What doctors write is hardly the stuff of state secrets. Some portions are technical to the point of dullness. Other portions offer clear, valuable advice.
In one note, shared by a patient who requested his name be withheld due to privacy reasons, a doctor wrote, in the context of a potential diagnosis of a hand deformity condition called Dupuytren’s contracture, that the patient’s “sensation is intact in the medial, ulnar and radial nerve distribution.” Hard to understand, yes, but still helpful to the patient for tracking the condition. Even more helpful, perhaps, is the physician’s summary of the condition: “It is very early, so we just need to monitor it.”
Some health care providers, though, worry patients might misuse the information – attempting to diagnose themselves or declining beneficial treatment because they misunderstand what’s written.

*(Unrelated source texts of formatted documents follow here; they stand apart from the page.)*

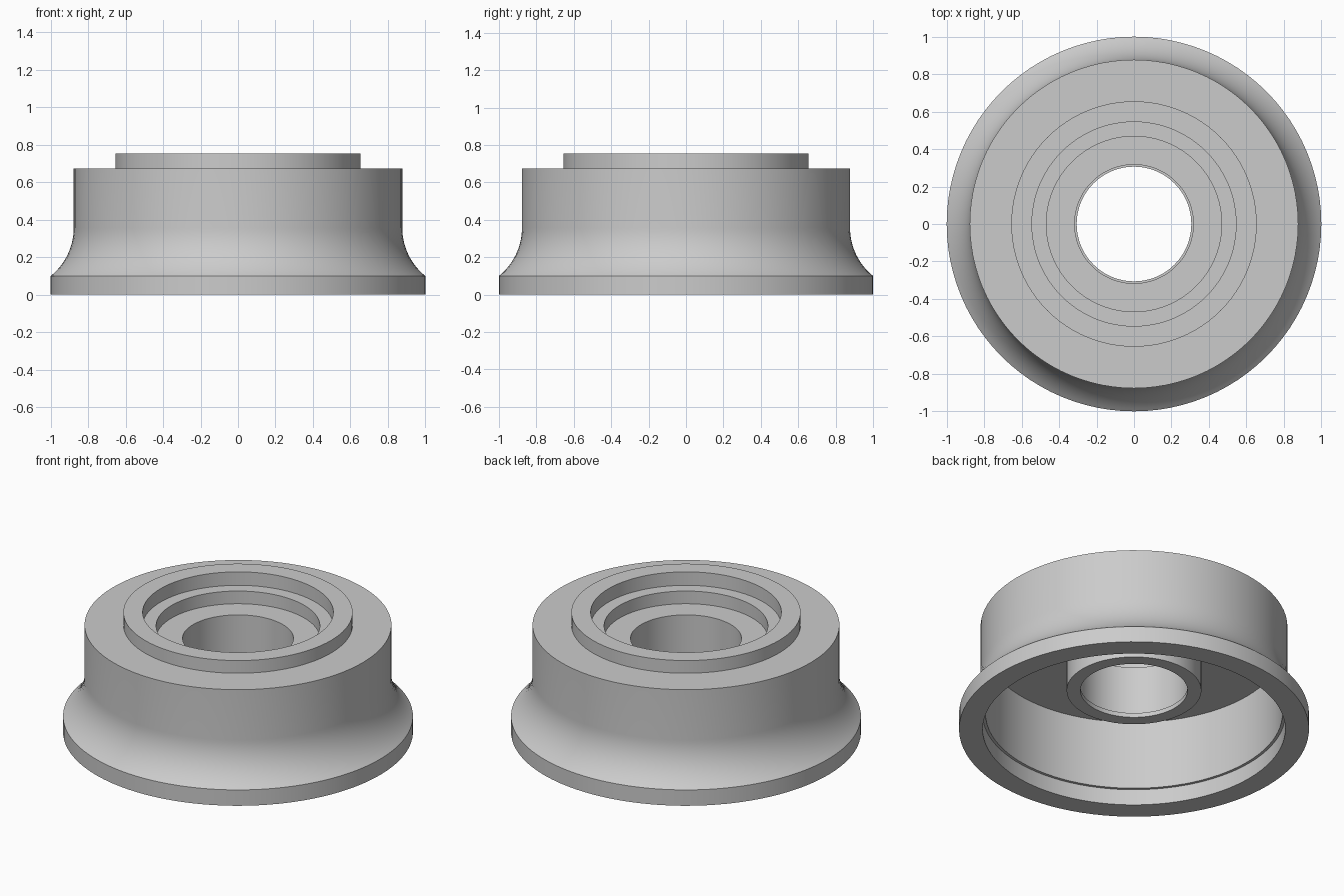
import bpy
import bmesh
import math

if "Cube" in bpy.data.objects:
    bpy.data.objects.remove(bpy.data.objects["Cube"])

SEGMENTS = 96

grey = bpy.data.materials.new("plain_grey")
grey.diffuse_color = (0.6, 0.6, 0.6, 1.0)
grey.use_nodes = True
grey.node_tree.nodes["Principled BSDF"].inputs["Base Color"].default_value = grey.diffuse_color


def cove(r_wall, r_rim, z_rim, radius, steps):
    """Concave sweep from the rim edge up to the vertical wall."""
    end = math.acos(1 - (r_rim - r_wall) / radius)
    z_mid = z_rim + radius * math.sin(end)
    points = []
    for i in range(steps + 1):
        a = end * (1 - i / steps)
        points.append((r_wall + radius * (1 - math.cos(a)), z_mid - radius * math.sin(a)))
    return points


def lathe(name, profile, material):
    """Revolve a closed (radius, height) profile around z."""
    bm = bmesh.new()
    rings = []
    for s in range(SEGMENTS):
        a = 2 * math.pi * s / SEGMENTS
        rings.append([bm.verts.new((r * math.cos(a), r * math.sin(a), z)) for r, z in profile])
    n = len(profile)
    for s in range(SEGMENTS):
        here, there = rings[s], rings[(s + 1) % SEGMENTS]
        for i in range(n):
            j = (i + 1) % n
            bm.faces.new((here[i], there[i], there[j], here[j]))
    bmesh.ops.recalc_face_normals(bm, faces=bm.faces)
    mesh = bpy.data.meshes.new(name)
    bm.to_mesh(mesh)
    bm.free()
    mesh.materials.append(material)
    obj = bpy.data.objects.new(name, mesh)
    bpy.context.collection.objects.link(obj)
    bpy.context.view_layer.objects.active = obj
    obj.select_set(True)
    bpy.ops.object.shade_smooth_by_angle(angle=math.radians(30))
    obj.select_set(False)
    return obj


# Flange rim and curved outer wall
outer = [(0.865, 0.0), (1.0, 0.0)] + cove(0.877, 1.0, 0.1, 0.33, 14) + [(0.877, 0.675)]
# Raised collar and stepped recess on top
top = [(0.655, 0.675), (0.655, 0.755), (0.545, 0.755), (0.545, 0.67), (0.468, 0.67), (0.468, 0.59)]
# Bore with a small lip at its lower end
bore = [(0.317, 0.59), (0.317, 0.283), (0.306, 0.283), (0.306, 0.255)]
# Hub, underside of the web and stepped inner wall
under = [(0.385, 0.255), (0.385, 0.535), (0.848, 0.535), (0.848, 0.1), (0.865, 0.1)]

lathe("flanged_hub", outer + top + bore + under, grey)
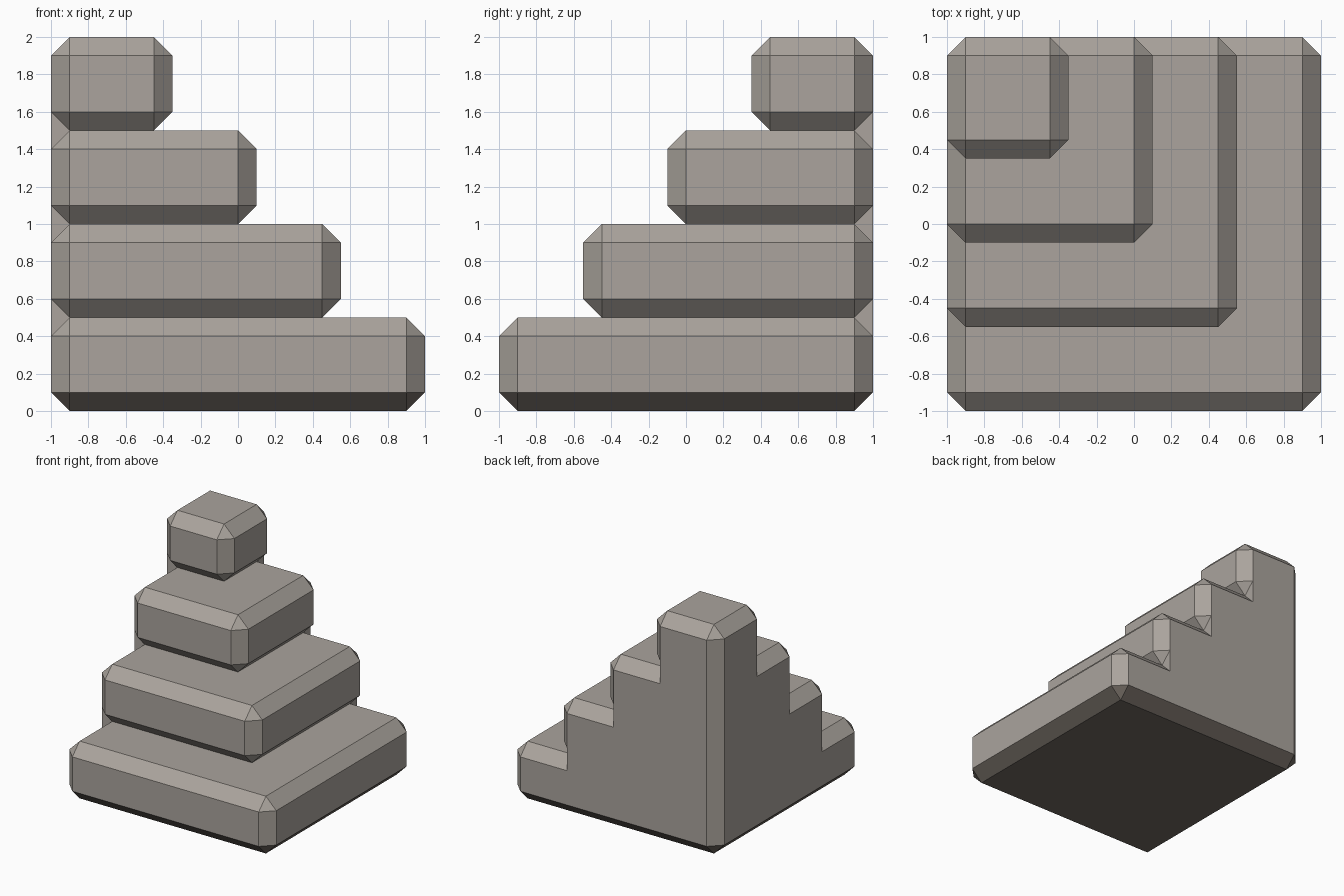
import bpy, bmesh
from mathutils import Vector

if "Cube" in bpy.data.objects:
    bpy.data.objects.remove(bpy.data.objects["Cube"])

C = 0.1       # chamfer width
H = 0.5       # height of one step
SHIFT = 0.45  # how far each step retreats toward the back left corner


def material(name, rgb):
    m = bpy.data.materials.new(name)
    m.diffuse_color = (*rgb, 1)
    m.use_nodes = True
    m.node_tree.nodes["Principled BSDF"].inputs["Base Color"].default_value = m.diffuse_color
    return m


STONE = material("warm_grey_stone", (0.405, 0.372, 0.337))
DARK = material("dark_brown_underside", (0.16, 0.138, 0.119))


def add_object(name, bm):
    bmesh.ops.recalc_face_normals(bm, faces=bm.faces)
    mesh = bpy.data.meshes.new(name)
    bm.to_mesh(mesh)
    bm.free()
    mesh.materials.append(STONE)
    ob = bpy.data.objects.new(name, mesh)
    bpy.context.collection.objects.link(ob)
    return ob


# Chamfered steps, all flush with the left and back walls
def step(i):
    size = 2 - SHIFT * i
    bm = bmesh.new()
    bmesh.ops.create_cube(bm, size=1)
    centre = Vector((-1 + size / 2, 1 - size / 2, H * (i + 0.5)))
    for v in bm.verts:
        v.co = Vector((v.co.x * size, v.co.y * size, v.co.z * H)) + centre
    bmesh.ops.bevel(bm, geom=bm.edges[:], offset=C, offset_type='OFFSET',
                    segments=1, affect='EDGES')
    return add_object(f"step_{i + 1}", bm)


# Wall filler that closes the groove between two steps on the left and back
def wall_filler(i):
    s = 2 - SHIFT * i - C
    z = H * i
    outline = [(-1, 1 - s), (-1 + s, 1 - s), (-1 + s, 1), (-1 + C, 1), (-1, 1 - C)]
    bm = bmesh.new()
    face = bm.faces.new([bm.verts.new((x, y, z - C)) for x, y in outline])
    top = bmesh.ops.extrude_face_region(bm, geom=[face])["geom"]
    bmesh.ops.translate(bm, vec=(0, 0, 2 * C),
                        verts=[g for g in top if isinstance(g, bmesh.types.BMVert)])
    return add_object(f"wall_filler_{i}", bm)


steps = [step(i) for i in range(4)]
for i in range(1, 4):
    wall_filler(i)

# Dark underside and slanted lower edge of the base step
base = steps[0].data
base.materials.append(DARK)
for p in base.polygons:
    if p.normal.z < -0.1:
        p.material_index = 1
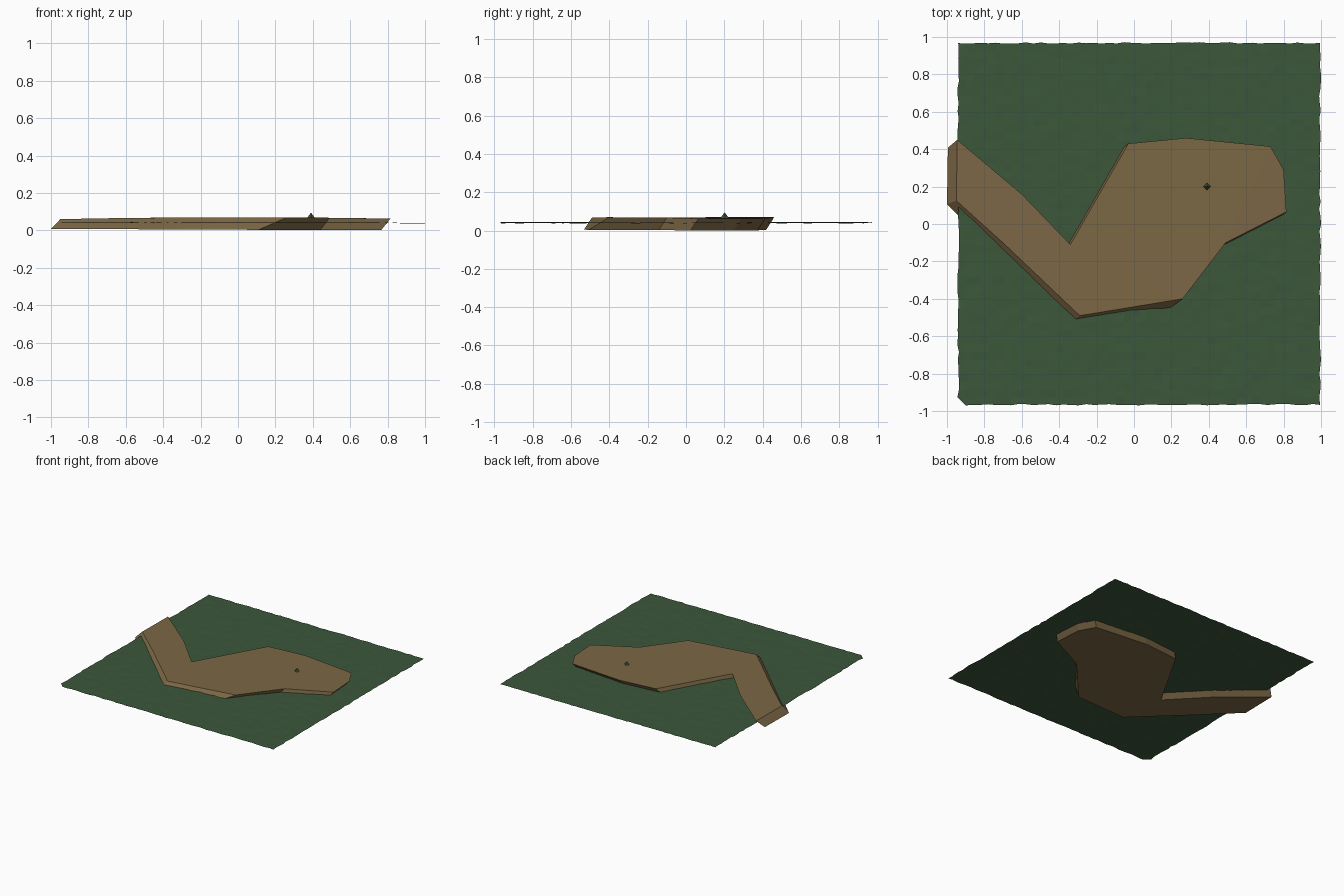
import bpy, bmesh, random
from mathutils import Vector

if "Cube" in bpy.data.objects:
    bpy.data.objects.remove(bpy.data.objects["Cube"])

random.seed(4)


def make_object(name, bm, color):
    bmesh.ops.recalc_face_normals(bm, faces=bm.faces)
    mesh = bpy.data.meshes.new(name)
    bm.to_mesh(mesh)
    bm.free()
    mat = bpy.data.materials.new(name + "_color")
    mat.diffuse_color = (*color, 1)
    mat.use_nodes = True
    mat.node_tree.nodes["Principled BSDF"].inputs["Base Color"].default_value = mat.diffuse_color
    mesh.materials.append(mat)
    obj = bpy.data.objects.new(name, mesh)
    bpy.context.collection.objects.link(obj)
    return obj


# Grass sheet: fine grid with slight unevenness and ragged borders
N = 48
x0, x1, y0, y1 = -0.94, 0.995, -0.967, 0.967
bm = bmesh.new()
bmesh.ops.create_grid(bm, x_segments=N, y_segments=N, size=1)
bump = Vector((0.40, 0.19, 0))
for v in bm.verts:
    edge_x, edge_y = abs(v.co.x) > 0.999, abs(v.co.y) > 0.999
    x = x0 + (v.co.x + 1) / 2 * (x1 - x0)
    y = y0 + (v.co.y + 1) / 2 * (y1 - y0)
    if edge_x and not edge_y:
        x += random.uniform(-0.005, 0.005)
    if edge_y and not edge_x:
        y += random.uniform(-0.003, 0.005)
    v.co = (x, y, 0.041 - 0.002 * x + random.uniform(-0.0015, 0.0015))
# one tuft pokes up through the path
tuft = min(bm.verts, key=lambda v: (v.co.xy - bump.xy).length)
tuft.co.z = 0.095
bmesh.ops.triangulate(bm, faces=[f for f in tuft.link_faces])
# clipped front left corner
corner = min(bm.verts, key=lambda v: v.co.x + v.co.y)
ends = [e.other_vert(corner) for e in corner.link_edges if len(e.link_faces) == 1]
if len(corner.link_faces) == 1:
    bmesh.utils.face_split(corner.link_faces[0], ends[0], ends[1])
bmesh.ops.delete(bm, geom=[corner], context='VERTS')
make_object("grass_ground", bm, (0.045, 0.095, 0.043))

# Dirt path: bent slab whose underside is shifted towards the front left
outline = [(-0.945, 0.45), (-0.60, 0.16), (-0.34, -0.11), (-0.03, 0.43),
           (0.28, 0.46), (0.73, 0.415), (0.80, 0.29), (0.815, 0.065),
           (0.49, -0.10), (0.26, -0.40), (-0.29, -0.49), (-0.69, -0.11),
           (-0.95, 0.125)]
bm = bmesh.new()
top, bottom = [], []
for i, (x, y) in enumerate(outline):
    tilt = -0.004 * x
    top.append(bm.verts.new((x, y, 0.070 - 0.011 * x * x)))
    dx, dy = (-0.15, -0.11) if i == 9 else (-0.05, -0.042)
    if i == 12:
        dy = -0.02
    bottom.append(bm.verts.new((x + dx, y + dy, 0.004 + tilt)))
caps = [bm.faces.new(top), bm.faces.new(bottom[::-1])]
n = len(outline)
for i in range(n):
    j = (i + 1) % n
    bm.faces.new((top[i], bottom[i], bottom[j], top[j]))
bmesh.ops.triangulate(bm, faces=caps)
make_object("dirt_path", bm, (0.2, 0.135, 0.06))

That isn’t out of the question, said Jan Walker, an assistant professor of medicine at Harvard Medical School, who also worked on the Open Notes project. “We certainly believe so far, the good far outweighs the bad,” she said.
Kenneth Burman, director of endocrinology at MedStar Washington Hospital Center, said he independently began sharing his notes with patients years ago, mailing them a private copy. When patients read their notes, he said, they can actually “understand the diagnosis and the recommendations.” Patients will look things up, he added, and occasionally correct references to things like family history, or add relevant details he might have missed.
Though he can’t document it, he said patients are generally better about following through with treatment if they get to read their notes. “It helps the patient understand the disease process and what the course of action should be,” Burman said.
How patients respond to this disclosure varies. Some use notes as helpful reminders while others use the information to challenge a physician’s recommendation and help rule out a diagnoses.
For Kent Snyder, 63, a lawyer from Portland, Ore., note-sharing was particularly helpful when he developed arthritis-like symptoms and vision trouble – part of an autoimmune condition doctors still haven’t been able to figure out.
Reading what his doctors had written, Snyder said, helped him focus conversations on “key salient issues” – for instance, correcting physicians about symptoms he’d actually experienced, which in turn allowed them to rule out potential diagnoses.
Looking at his notes, Snyder added, meant he better understood why doctors ordered certain procedures or treatments.
“It’s not just money – I don’t want to take an antibiotic unless I absolutely have to,” he said. “I don’t want to have a test if I don’t need it.”
Patients’ abilities to fix errors in their records could encourage providers to adopt note-sharing, especially if it could reduce the odds of doctor mistakes, said Steven Weinberger, CEO of the American College of Physicians, which represents internal medicine doctors.
But while doctors and patients said they knew anecdotally of patients finding and fixing mistakes when looking at their notes, Walker said there’s no research measuring how common it is and what effect it could have on patient outcomes or satisfaction.
Some physicians worry sharing notes could require them to change what they write so it’s easier for patients to understand, Weinberger said. Peter Elias, an Auburn, Maine-based doctor, said colleagues often worry they might have to omit things for fear of confusing or upsetting patients. But, he added, sharing notes makes him have important conversations he might otherwise have skipped.
When patients see what doctors write, he said, “it makes the difficult conversations essential. You can’t skip them anymore.”
Corrected, June 2 – An earlier version of this story misidentified Jan Walker. She is an an assistant professor of medicine at Harvard Medical School.